Late Triassic volcanism of the Ipswich Basin
thesisposted on 28.03.2022, 12:55 authored by Andrew Ferguson Roach
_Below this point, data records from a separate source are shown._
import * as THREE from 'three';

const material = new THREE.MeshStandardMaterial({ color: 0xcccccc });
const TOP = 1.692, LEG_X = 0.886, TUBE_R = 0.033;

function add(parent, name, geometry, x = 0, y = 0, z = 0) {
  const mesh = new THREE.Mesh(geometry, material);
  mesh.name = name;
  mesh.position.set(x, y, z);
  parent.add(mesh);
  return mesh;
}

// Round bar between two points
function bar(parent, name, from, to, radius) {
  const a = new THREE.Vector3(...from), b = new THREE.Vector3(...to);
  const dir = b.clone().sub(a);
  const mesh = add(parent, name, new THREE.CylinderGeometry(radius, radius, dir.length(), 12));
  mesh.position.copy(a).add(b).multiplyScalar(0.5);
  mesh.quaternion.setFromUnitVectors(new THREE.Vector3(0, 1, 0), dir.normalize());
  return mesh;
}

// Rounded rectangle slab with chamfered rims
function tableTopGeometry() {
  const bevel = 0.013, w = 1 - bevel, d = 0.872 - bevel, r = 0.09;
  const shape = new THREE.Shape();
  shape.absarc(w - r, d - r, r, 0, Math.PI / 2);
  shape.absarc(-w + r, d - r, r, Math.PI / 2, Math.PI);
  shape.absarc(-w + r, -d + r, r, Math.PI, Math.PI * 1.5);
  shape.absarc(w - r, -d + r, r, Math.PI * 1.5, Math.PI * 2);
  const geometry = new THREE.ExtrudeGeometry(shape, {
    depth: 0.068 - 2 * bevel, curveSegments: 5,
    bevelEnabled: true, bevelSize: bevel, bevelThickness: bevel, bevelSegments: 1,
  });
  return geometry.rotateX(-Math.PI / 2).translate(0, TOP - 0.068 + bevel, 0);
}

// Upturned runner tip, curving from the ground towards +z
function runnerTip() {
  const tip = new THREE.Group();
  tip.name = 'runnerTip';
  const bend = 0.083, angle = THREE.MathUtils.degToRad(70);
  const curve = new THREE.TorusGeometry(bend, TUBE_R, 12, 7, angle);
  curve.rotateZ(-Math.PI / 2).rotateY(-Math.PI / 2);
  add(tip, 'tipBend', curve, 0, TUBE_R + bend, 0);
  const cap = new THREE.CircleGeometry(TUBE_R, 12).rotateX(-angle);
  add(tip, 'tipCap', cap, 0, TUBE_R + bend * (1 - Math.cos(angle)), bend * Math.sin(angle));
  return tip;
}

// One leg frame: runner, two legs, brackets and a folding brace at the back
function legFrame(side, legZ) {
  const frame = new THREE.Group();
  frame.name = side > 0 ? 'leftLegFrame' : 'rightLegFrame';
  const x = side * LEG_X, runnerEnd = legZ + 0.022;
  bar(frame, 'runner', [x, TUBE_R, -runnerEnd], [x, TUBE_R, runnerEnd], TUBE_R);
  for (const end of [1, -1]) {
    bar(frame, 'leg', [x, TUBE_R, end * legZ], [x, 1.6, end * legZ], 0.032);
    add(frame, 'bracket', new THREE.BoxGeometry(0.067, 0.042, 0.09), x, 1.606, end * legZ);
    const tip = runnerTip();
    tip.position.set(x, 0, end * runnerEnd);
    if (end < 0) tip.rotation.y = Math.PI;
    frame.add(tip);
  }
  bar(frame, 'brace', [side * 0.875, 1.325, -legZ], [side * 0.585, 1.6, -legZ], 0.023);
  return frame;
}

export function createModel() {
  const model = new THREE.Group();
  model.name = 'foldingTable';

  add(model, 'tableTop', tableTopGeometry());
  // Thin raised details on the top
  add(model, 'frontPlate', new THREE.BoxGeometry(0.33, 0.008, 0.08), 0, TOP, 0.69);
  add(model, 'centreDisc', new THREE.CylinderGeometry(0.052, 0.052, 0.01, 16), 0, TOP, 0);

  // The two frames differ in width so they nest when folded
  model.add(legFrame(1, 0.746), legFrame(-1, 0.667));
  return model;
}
The Ipswich Basin, an extensive Late Triassic basin that straddles the Queensland-New South Wales border in eastern Australia, contains a basal sequence of felsic and mafic volcanic rocks, which, together with the Agnes Water Volcanics, Aranbanga Beds, Mount Byron Volcanics, Muncon Volcanics, North Arm Volcanics, and numerous plutons, form a major igneous province. Volcanism in the Ipswich Basin was manifested in an older mafic- dominated (in parts bi-modal) belt on the west, and a younger, silicic belt to the east. An early phase of calc-alkaline rhyolitic lava in the subsurface is succeeded by exposed basaltic andesite lava flows and air-fall tuffs of the Sugars Basalt and Weir Basalt. Commencing in the westernmost sections, coarse clastic sedimentary rocks were deposited in fans along the West Ipswich Fault. Farther east near Brisbane and south to Mount Warning, extensive rhyolitic volcanism generated the ignimbrites of the Brisbane Tuff, the rhyo-dacitic air-fall tuffs and ignimbrites of the Mount Crosby Formation and Hector Huff, the rhyolitic lavas and pyroclastic rocks of the Chillingham Volcanics, and the isolated exposures of rhyolitic lavas on Moreton and Stradbroke Islands. The Brisbane Tuff is a valley-fill ignimbrite, with minor air-fall tuffs and ground surges, and at Carindale an ignimbrite outflow sheet. The Brisbane Tuff is a single cooling unit of flows continuously emplaced from a single vent. The coeval Chillingham Volcanics extend southward from Brisbane in an 80 km long belt of silicic volcanism. The Chillingham Volcanics follow a cycle of precursory pyroclastic eruptions and subsequent fissure-type lava effusion. In the south and centre, an earlier cycle of pyroclastic rock eruption and lava emplacement in domes also occurs. The northerly strike of vertically oriented zones of flow banding, thought to reflect feeder dykes, parallels the regional strike so the eruptive fissures may be related to deep basin-forming structures. -- The chemistry of the Ipswich Basin mafic rocks differs from that of mafic rocks from volcanic-arc or within-plate settings, though sharing features of both. I interpret the "mixed" signature as reflecting the tectonic environment into which the mafic rocks were erupted, namely an area of back-arc extension. Rocks with chemical characteristics similar to the Ipswich Basin mafic rocks are present in the early stages of rifting in the Basin and Range Province of the western United States, the South Shetland Islands, and parts of the Central Andes. Geochemistry is consistent with the postulated tectonic setting of the Ipswich Basin in an area of back-arc extension associated with strike-slip faulting. -- Volcanism ceased later in the Late Triassic during the eastward migration of the heat source, and was followed by deposition of the thick coal measures around Ipswich.